WASHINGTON, D.C. – Senator Cory Booker (D-NJ) and Congresswoman Pramila Jayapal (D-WA) today unveiled new legislation, called the Federal Immigrant Release for Safety and Security Together (FIRST) Act, that would move immigrants out of detention and halt immigration enforcement against individuals not deemed a significant public safety risk during this coronavirus public health emergency and future health emergencies.
The bill comes as a growing number of immigrants in federal custody are testing positive for COVID-19. According to data released by Immigration and Customs Enforcement (ICE), 16 of the 72 immigrants who have tested positive nationally are located at detention centers in New Jersey, the highest of any other state. Each of New Jersey’s four facilities that house ICE detainees have reported cases of COVID-19 among its staff and detainees, and the first immigrant detainee to test positive for COVID-19 in the U.S. was from a detention center in New Jersey.
Full text of the bill is available here.
“Detention centers are like a ticking time bomb - they are severely at risk for a COVID-19 outbreak, considering the close quarters in which detainees are housed and a population with much higher rates of underlying health issues,” Booker said. “We have an obligation to do everything we can to prevent the spread of this deadly disease, and that means moving people out of detention centers when they do not pose a public safety risk. This is really a matter of life and death: it’s time that we act quickly and decisively to save as many lives as possible, and that means ending the unnecessary detention of immigrants during this public health crisis.”
“The federal government is entirely responsible for the safety and wellbeing of immigrants in detention centers and Congress must ensure that ICE is heeding critical public health guidance and keeping immigrants and our communities safe from infection,” Jayapal said. “By reducing the number of people held in ICE detention centers and making sure those who remain in detention have access to needed soap and proper hygiene products, the FIRST Act reduces the risk to spreading disease and protects immigrants and our public health. We are in the midst of a public health crisis that has upended all of our daily lives, and we have a moral obligation to look out for the most vulnerable people among us.”
In addition to these key tenets, the bill would also modify in-person reporting requirements, suspend collateral arrests, make telephone calls and video-conferencing available for detained immigrants free of charge (since in-person visits have been temporarily suspended), and ensure that soap, hand sanitizer, and other necessary hygiene products are provided free of charge to immigrants in detention (recent reports have revealed that these basic sanitation supplies are not being provided at many detention centers across the country.)

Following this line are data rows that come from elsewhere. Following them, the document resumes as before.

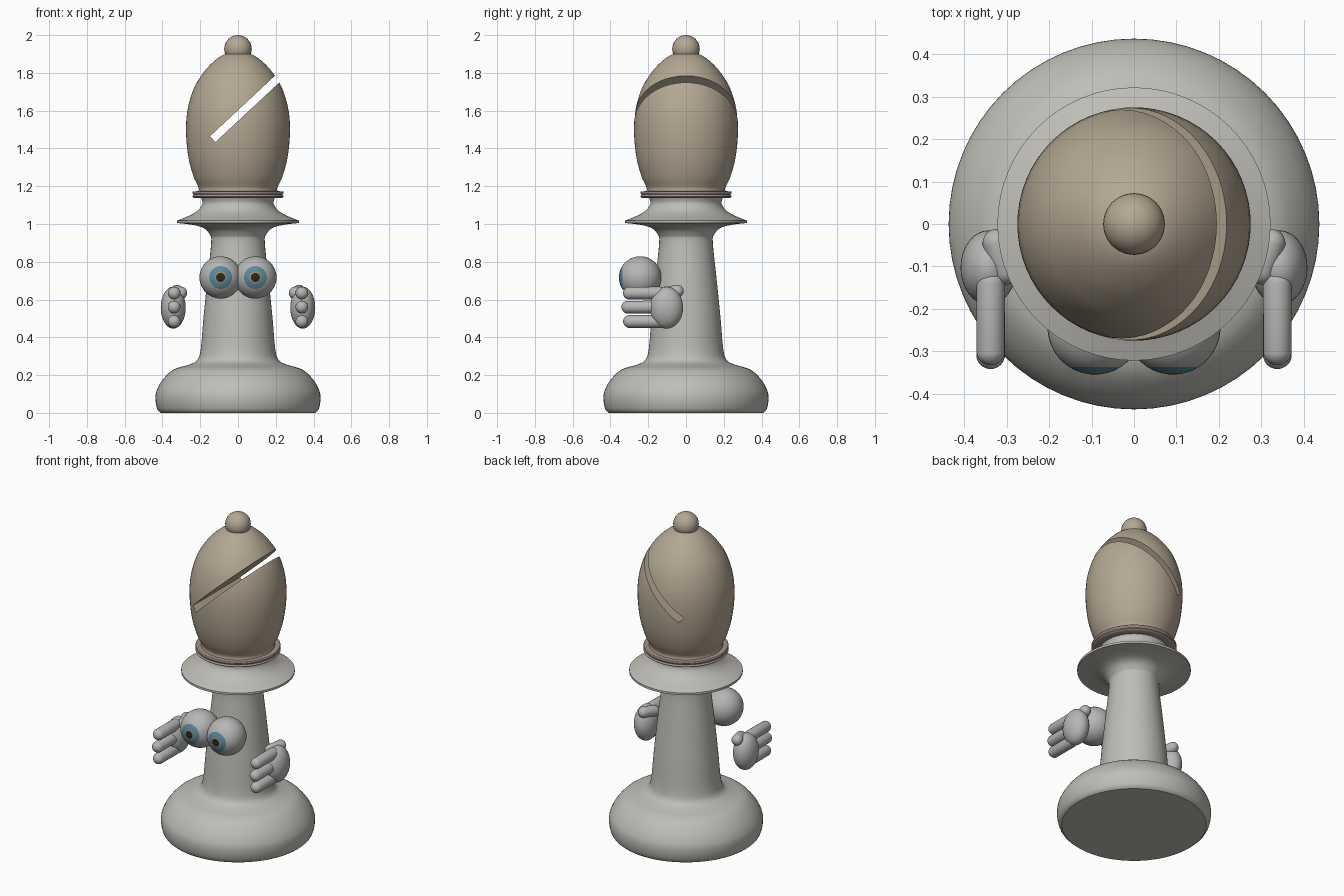
import bpy, bmesh, math
from mathutils import Vector, Matrix

if "Cube" in bpy.data.objects:
    bpy.data.objects.remove(bpy.data.objects["Cube"])


def mat(name, rgb):
    m = bpy.data.materials.new(name)
    m.diffuse_color = (*rgb, 1)
    m.use_nodes = True
    m.node_tree.nodes["Principled BSDF"].inputs["Base Color"].default_value = m.diffuse_color
    return m


STONE = mat("stone", (0.52, 0.51, 0.47))
TAN = mat("tan", (0.46, 0.39, 0.29))
BAND = mat("band", (0.36, 0.29, 0.26))
GREY = mat("grey", (0.47, 0.47, 0.46))
BLUE = mat("blue", (0.10, 0.25, 0.34))
GOLD = mat("gold", (0.35, 0.27, 0.10))
BLACK = mat("black", (0.02, 0.02, 0.02))


def add(name, bm, *mats):
    me = bpy.data.meshes.new(name)
    bmesh.ops.recalc_face_normals(bm, faces=bm.faces)
    bm.to_mesh(me)
    bm.free()
    ob = bpy.data.objects.new(name, me)
    bpy.context.collection.objects.link(ob)
    for m in mats:
        me.materials.append(m)
    return ob


def shade(ob):
    bpy.ops.object.select_all(action='DESELECT')
    ob.select_set(True)
    bpy.context.view_layer.objects.active = ob
    bpy.ops.object.shade_smooth_by_angle(angle=math.radians(35))


def smooth(pts, n=4):
    """Catmull-Rom curve through (radius, z) points."""
    p = [Vector(q) for q in [pts[0], *pts, pts[-1]]]
    out = []
    for a, b, c, d in zip(p, p[1:], p[2:], p[3:]):
        for i in range(n):
            t = i / n
            out.append(b + 0.5 * t * ((c - a) + t * ((2*a - 5*b + 4*c - d) + t * (3*(b - c) + d - a))))
    return out + [p[-1]]


def lathe(name, pieces, m):
    """Revolve smooth profile pieces, sharp where the pieces meet."""
    bm = bmesh.new()
    vs = [bm.verts.new((max(r, 0), 0, z)) for pc in pieces for r, z in smooth(pc)]
    es = [bm.edges.new(e) for e in zip(vs, vs[1:])]
    bmesh.ops.spin(bm, geom=vs + es, cent=(0, 0, 0), axis=(0, 0, 1),
                   angle=2 * math.pi, steps=64, use_merge=True)
    bmesh.ops.remove_doubles(bm, verts=bm.verts, dist=1e-5)
    return add(name, bm, m)


def capsule(bm, a, b, r):
    a, b = Vector(a), Vector(b)
    vs = bmesh.ops.create_uvsphere(bm, u_segments=24, v_segments=16, radius=r)["verts"]
    rot = (b - a).to_track_quat('Z', 'Y')
    for v in vs:
        end = b if v.co.z > 1e-4 else a
        v.co = rot @ v.co + end


def mirror(ob):
    md = ob.modifiers.new("mirror", 'MIRROR')
    md.use_mirror_merge = False


# base, stem and collar in one turned piece
body = lathe("base_and_stem", [
    [(0, 0), (0.41, 0)],
    [(0.41, 0), (0.427, 0.02), (0.437, 0.07), (0.43, 0.12), (0.395, 0.18), (0.34, 0.23),
     (0.26, 0.255), (0.215, 0.28), (0.197, 0.34), (0.183, 0.5), (0.163, 0.7), (0.142, 0.9),
     (0.15, 0.945), (0.185, 0.98), (0.25, 0.997), (0.322, 1.005)],
    [(0.322, 1.005), (0.322, 1.018)],
    [(0.322, 1.018), (0.25, 1.048), (0.21, 1.075), (0.188, 1.11), (0.198, 1.145)],
    [(0.198, 1.145), (0, 1.145)]], STONE)
shade(body)

# neck band
band = lathe("neck_band", [
    [(0, 1.138), (0.232, 1.138)],
    [(0.232, 1.138), (0.242, 1.145), (0.236, 1.155), (0.242, 1.166), (0.238, 1.173)],
    [(0.238, 1.173), (0, 1.178)]], BAND)
shade(band)

# egg-shaped head with a diagonal slit cut through it
head = lathe("head", [
    [(0, 1.165), (0.215, 1.165)],
    [(0.215, 1.165), (0.208, 1.19), (0.235, 1.25), (0.262, 1.35), (0.275, 1.48), (0.268, 1.6),
     (0.237, 1.71), (0.195, 1.785), (0.14, 1.85), (0.075, 1.897), (0, 1.912)]], TAN)
ang = math.radians(43)
direction = Vector((math.cos(ang), 0, math.sin(ang)))
bm = bmesh.new()
bmesh.ops.create_cube(bm, size=1, matrix=Matrix.Translation(Vector((-0.134, 0, 1.449)) + direction * 0.35)
                      @ Matrix.Rotation(-ang, 4, 'Y') @ Matrix.Diagonal((0.7, 1, 0.042, 1)))
cutter = add("slit_cutter", bm, TAN)
cutter.hide_render = True
md = head.modifiers.new("slit", 'BOOLEAN')
md.operation, md.solver, md.object = 'DIFFERENCE', 'EXACT', cutter
bpy.context.view_layer.objects.active = head
bpy.ops.object.modifier_apply(modifier=md.name)
bpy.data.objects.remove(cutter)
shade(head)

# finial ball
bm = bmesh.new()
capsule(bm, (0, 0, 1.927), (0, 0, 1.927001), 0.073)
shade(add("top_ball", bm, TAN))

# eyes: spheres with their pole facing forward, coloured in rings
bm = bmesh.new()
bmesh.ops.create_uvsphere(bm, u_segments=40, v_segments=44, radius=0.112,
                          matrix=Matrix.Translation((0.092, -0.243, 0.717)) @ Matrix.Rotation(math.pi / 2, 4, 'X'))
for f in bm.faces:
    c = f.calc_center_median()
    d = math.hypot(c.x - 0.092, c.z - 0.717)
    if c.y < -0.243:
        f.material_index = 3 if d < 0.023 else 2 if d < 0.032 else 1 if d < 0.062 else 0
eye = add("eyes", bm, GREY, BLUE, GOLD, BLACK)
shade(eye)
mirror(eye)

# hands: oval palm, three fingers and a thumb
bm = bmesh.new()
bmesh.ops.create_uvsphere(bm, u_segments=32, v_segments=20, radius=1,
                          matrix=Matrix.Translation((0.343, -0.103, 0.557)) @ Matrix.Diagonal((0.066, 0.088, 0.111, 1)))
for z, tip in ((0.634, -0.333), (0.56, -0.342), (0.484, -0.333)):
    capsule(bm, (0.338, -0.14, z), (0.338, tip + 0.034, z), 0.034)
capsule(bm, (0.302, -0.11, 0.635), (0.324, -0.045, 0.645), 0.033)
hand = add("hands", bm, GREY)
shade(hand)
mirror(hand)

Despite reports that ICE would alter enforcement priorities as the country grapples with the coronavirus pandemic, officials within the Department of Homeland Security have sent mixed signals about how enforcement priorities will be modified to address the crisis.
It’s estimated that roughly 37,000 immigrants are detained nationally, with about 1,200 located at one of four facilities in New Jersey.
Under the bill, individuals moved out of immigration detention would not be forced to return to detention once the public health emergency has lifted unless an individualized determination is made that the person is a threat to public safety or alternatives to detention are insufficient to guarantee attendance at immigration proceedings.
In the Senate, the bill is cosponsored by Senators Warren, Harris, Sanders, Gillibrand, and Hirono.
Since the onset of the coronavirus crisis, Booker has worked to ensure that vulnerable individuals in detention centers and prisons around the country were moved out of such dangerous confinement. Last month he authored legislation that would move thousands of vulnerable people in federal prisons out of prison and last week he announced a bill to incentivize states to similarly reduce their prison populations. He has also urged ICE, CBP, and DHS to halt enforcement operations against individuals who are not a public safety risk and to move individuals out of detention facilities.